Author Walter Mosley recently joined Jeffrey Brown for a conversation on the PBS NewsHour about his latest novel, "Little Green." Now you can read a passage from that new book.
An excerpt from "Little Green"
By Walter Mosley
The first nine steps were a real pleasure. I was up on my feet and walking just as if I was a living man in the real world who knew about gravity but didn't worry about it bringing him down.
That got me to the concrete path at the side of the front apartment building. The concrete used to lay the path had been tinted a blue color that was meant to match with the turquoise plaster of the buildings - instead it clashed. When I noticed the discord of coloration my step began, ever so slightly, to falter.
All that means is that I'm still a little weak, I said to myself.
I was walking just as well as any other man; one step after another, evenly, in a forward motion.
But when I got to the little raised patio that served as a buffer between the two buildings I stopped before taking the step up. I was like a sentient gas engine that suspected that the fuel gauge was past empty. I was going just fine but at any moment the flow might begin to sputter.
I took the step up to the brick courtyard and strode in six paces to the bottom of the stairs. I estimated twenty-one white stone-like steps to the upper landing. Twenty-one.
Those stairs might have been one of the seven trials of Hercules. Between the pain in my ankle, the dizziness, and the unfamiliar strain on the muscles pulling my bodyweight upward I felt like a juggler forced to ply his trade just a few seconds after being shaken out of a deep sleep.
I also had the almost hallucinatory impression of leaving an image of myself on each passing stair. Every progressive Easy was a few years older and weaker than the last. When I made it to the small white-stone landing it felt like I had reached the century mark.
My lungs were working harder than a blacksmith's bellows against white fire. I was sweating like a long distance runner on the last leg of a losing race.
The turquoise door was open but the gray screen was closed. I put my hand against the doorjamb and counted out four deep breaths before pressing the ivory colored plastic button next to my hand.
The ensuing bell was the two-tone economy brand, the kind of bell that a builder bought in bulk expecting to be asked to erect another building like the last and the one before that.
When there was no immediate answer my mind began making up things again. I imagined that I was almost a dead man and the bell was my request for eternal sleep. The reason for no answer was that my application had to be reviewed.
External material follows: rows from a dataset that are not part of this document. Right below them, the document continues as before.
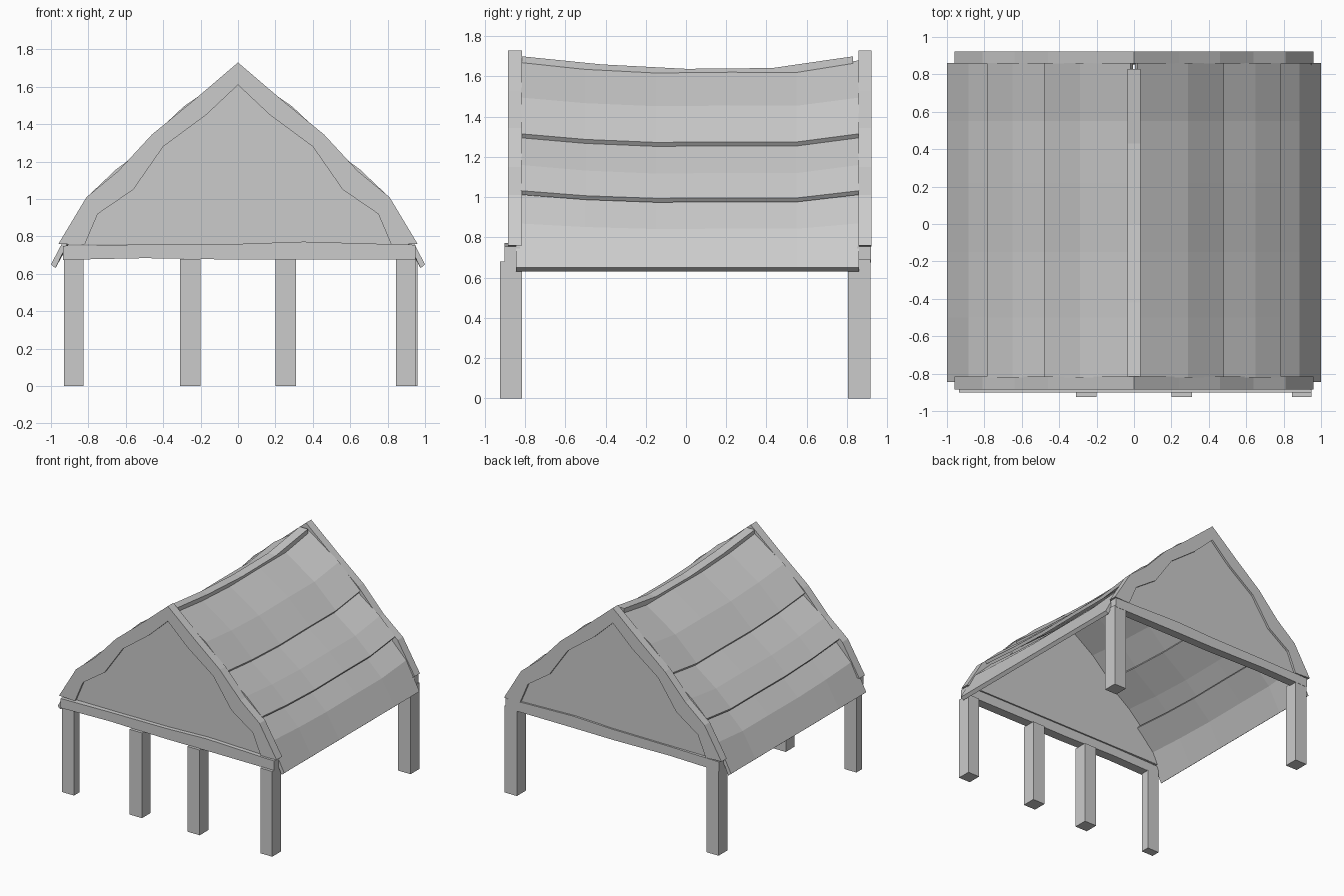
import bpy, bmesh

if "Cube" in bpy.data.objects:
    bpy.data.objects.remove(bpy.data.objects["Cube"])


def loft(name, rings):
    """Closed solid made by bridging equal-sized rings of points."""
    bm = bmesh.new()
    vs = [[bm.verts.new(p) for p in r] for r in rings]
    n = len(rings[0])
    for a, b in zip(vs, vs[1:]):
        for i in range(n):
            j = (i + 1) % n
            bm.faces.new((a[i], a[j], b[j], b[i]))
    bm.faces.new(vs[0])
    bm.faces.new(vs[-1])
    bmesh.ops.recalc_face_normals(bm, faces=bm.faces)
    me = bpy.data.meshes.new(name)
    bm.to_mesh(me)
    bm.free()
    ob = bpy.data.objects.new(name, me)
    bpy.context.collection.objects.link(ob)
    return ob


def box(name, x0, x1, y0, y1, z0, z1):
    return loft(name, [[(x0, y0, z), (x1, y0, z), (x1, y1, z), (x0, y1, z)] for z in (z0, z1)])


def prism(name, outline, y0, y1):
    return loft(name, [[(x, y, z) for x, z in outline] for y in (y0, y1)])


def mirror_x(outline):
    return outline + [(-x, z) for x, z in reversed(outline) if x > 0]


# Posts: four in front, two behind
for i, (x0, x1, y0, y1) in enumerate([
        (-0.93, -0.825, -0.89, -0.82), (-0.31, -0.2, -0.925, -0.815),
        (0.2, 0.31, -0.925, -0.815), (0.845, 0.95, -0.925, -0.815)]):
    box(f"front_post_{i + 1}", x0, x1, y0, y1, 0, 0.68)
for side, x0, x1 in (("left", -0.93, -0.825), ("right", 0.85, 0.96)):
    box(f"back_post_{side}", x0, x1, 0.805, 0.918, 0, 0.69)

# Slightly uneven tie beams below the gables
for name, y0, y1 in (("front_beam", -0.902, -0.825), ("back_beam", 0.85, 0.92)):
    loft(name, [[(x, y0, zb), (x, y1, zb), (x, y1, zt), (x, y0, zt)] for x, zb, zt in (
        (-0.935, 0.675, 0.75), (-0.5, 0.684, 0.757), (0, 0.676, 0.76),
        (0.35, 0.678, 0.772), (0.95, 0.678, 0.755))])

# Gables: raised bargeboards around a recessed infill panel
outer = [(0, 1.73), (0.24, 1.525), (0.46, 1.345), (0.64, 1.15), (0.81, 1.01), (0.96, 0.76)]
inner = [(0, 1.61), (0.17, 1.45), (0.40, 1.28), (0.56, 1.05), (0.75, 0.92), (0.82, 0.755)]
infill = mirror_x([((a + c) / 2, (b + d) / 2) for (a, b), (c, d) in zip(outer, inner)])
for name, s, face, back in (("front", -1, 0.885, 0.815), ("back", 1, 0.923, 0.857)):
    for side, m in (("left", -1), ("right", 1)):
        rim = [(m * x, z) for x, z in outer + inner[::-1]]
        prism(f"{name}_bargeboard_{side}", rim, s * face, s * back)
    prism(f"{name}_gable_infill", infill, s * (face - 0.017), s * (back - 0.002))

# Sagging, overlapping roof courses; each point is (x, z at mid length, sag)
ys = [-0.82, -0.5, -0.15, 0.22, 0.55, 0.86]
sag = [1.0, 0.38, 0.05, 0.12, 0.1, 1.0]
courses = {
    "lower": [(0.99, 0.65, 0.0), (0.885, 0.84, 0.03), (0.73, 0.985, 0.04)],
    "middle": [(0.785, 0.992, 0.04), (0.65, 1.115, 0.045), (0.43, 1.275, 0.045)],
    "upper": [(0.48, 1.27, 0.045), (0.29, 1.45, 0.045), (0.02, 1.625, 0.055)],
}
for name, prof in courses.items():
    for side, m in (("left", -1), ("right", 1)):
        rings = []
        for k, (y, f) in enumerate(zip(ys, sag)):
            if name == "lower" and k == 0:
                y = -0.845
            top = [(m * (x + (0.01 if x == 0.99 else 0)), y, z + s * f) for x, z, s in prof]
            low = [(m * (x - 0.014), y, z + s * f - 0.02) for x, z, s in prof]
            rings.append(top + low[::-1])
        loft(f"roof_{name}_{side}", rings)

# Sagging ridge beam showing between the upper courses
loft("ridge_beam", [[(-0.036, y, z - 0.06), (0.036, y, z - 0.06), (0.036, y, z), (-0.036, y, z)]
                    for y, z in ((-0.815, 1.7), (-0.42, 1.66), (0, 1.638), (0.43, 1.642), (0.83, 1.7))])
I was being forced to hold on to the pain and exhaustion of life until the powers that be could make a judgment on the long list of things I'd done wrong.
The notion was ridiculous enough to get me to smile.
"Can I help you?" a woman asked.
She was dark-skinned and short with hair cut closer than a Marine recruit's. Her build, in the simple, short-sleeved olive-colored dress, was slender and yet brawny like many a sharecropper I'd known in my days in the South. I noted that the dress had one big pocket on the left thigh. I knew she was in her mid-thirties but she could have passed for fifty easily. Her brutal face was softened by the roundness of her features and also by the slightly fearful tone under the anger in her voice.
She wasn't in any way pretty but this woman was what the black sons of cotton-pickers dreamed about when they had women in mind.
"My name is Easy Rawlins." Just saying these words dispelled the greater part of my exhaustion and banished pain to the outer regions of awareness. "I'm here because Ray Alexander asked me to come. He told me that your son Evander has gone missing and you might need someone to root him out."
The permanent scowl on Timbale's face hid any reaction she might have had to these words. But I didn't care. I was still tickled at the magic quality of speaking my name.
"You a preacher, Mr. Rawlins?"
"No, ma'am, a private detective."
"I never met a Negro detective before."
"We're a rare breed," I acknowledged. "But you know a black man has to be twice as good if he claims to be equal with a white."
The hardscrabble woman nodded against her will. When the truth is spoken among women and men like us there had to be an amen, had to be.
"You don't look like you could root out a radish from sandy soil," she said, thick Mississippi in her words.
"If you're saying that I look tired you're right," I said. "I wouldn't refuse a chair and some lemonade."
Asking a southern woman for plain hospitality was like winking at a Leprechaun: she had to give up her pot of gold no matter what.
"Come on in then," she said.
She unlatched the screen door, pulled it open, and, after a stutter of hesitation, moved to the side.
I entered the small and bare foyer. The floor was waxed pine and the wallpaper was light lime paper decorated with tiny cherry branches that were set in slanting lines. Timbale walked through to a slip of a room that ended, after only fifteen feet or so, at a glass door that opened up a plant-filled terrace. It was a small verandah with just room for two iron chairs, painted white, and a low glass-topped cast-iron table on the small balcony.
We didn't go outside however. Timbale had me sit on a backless couch in the den then she went off to see to my refreshment.
"Excuse me a minute, Mr. Rawlins," she said as she went.
Copyright Walter Mosley 2013. Reprinted with permission from Doubleday, a division of Random House Inc.
Hear more of "Little Green" plus additional commentary from Walter Mosley about his writing process in this extended conversation with Jeffrey Brown.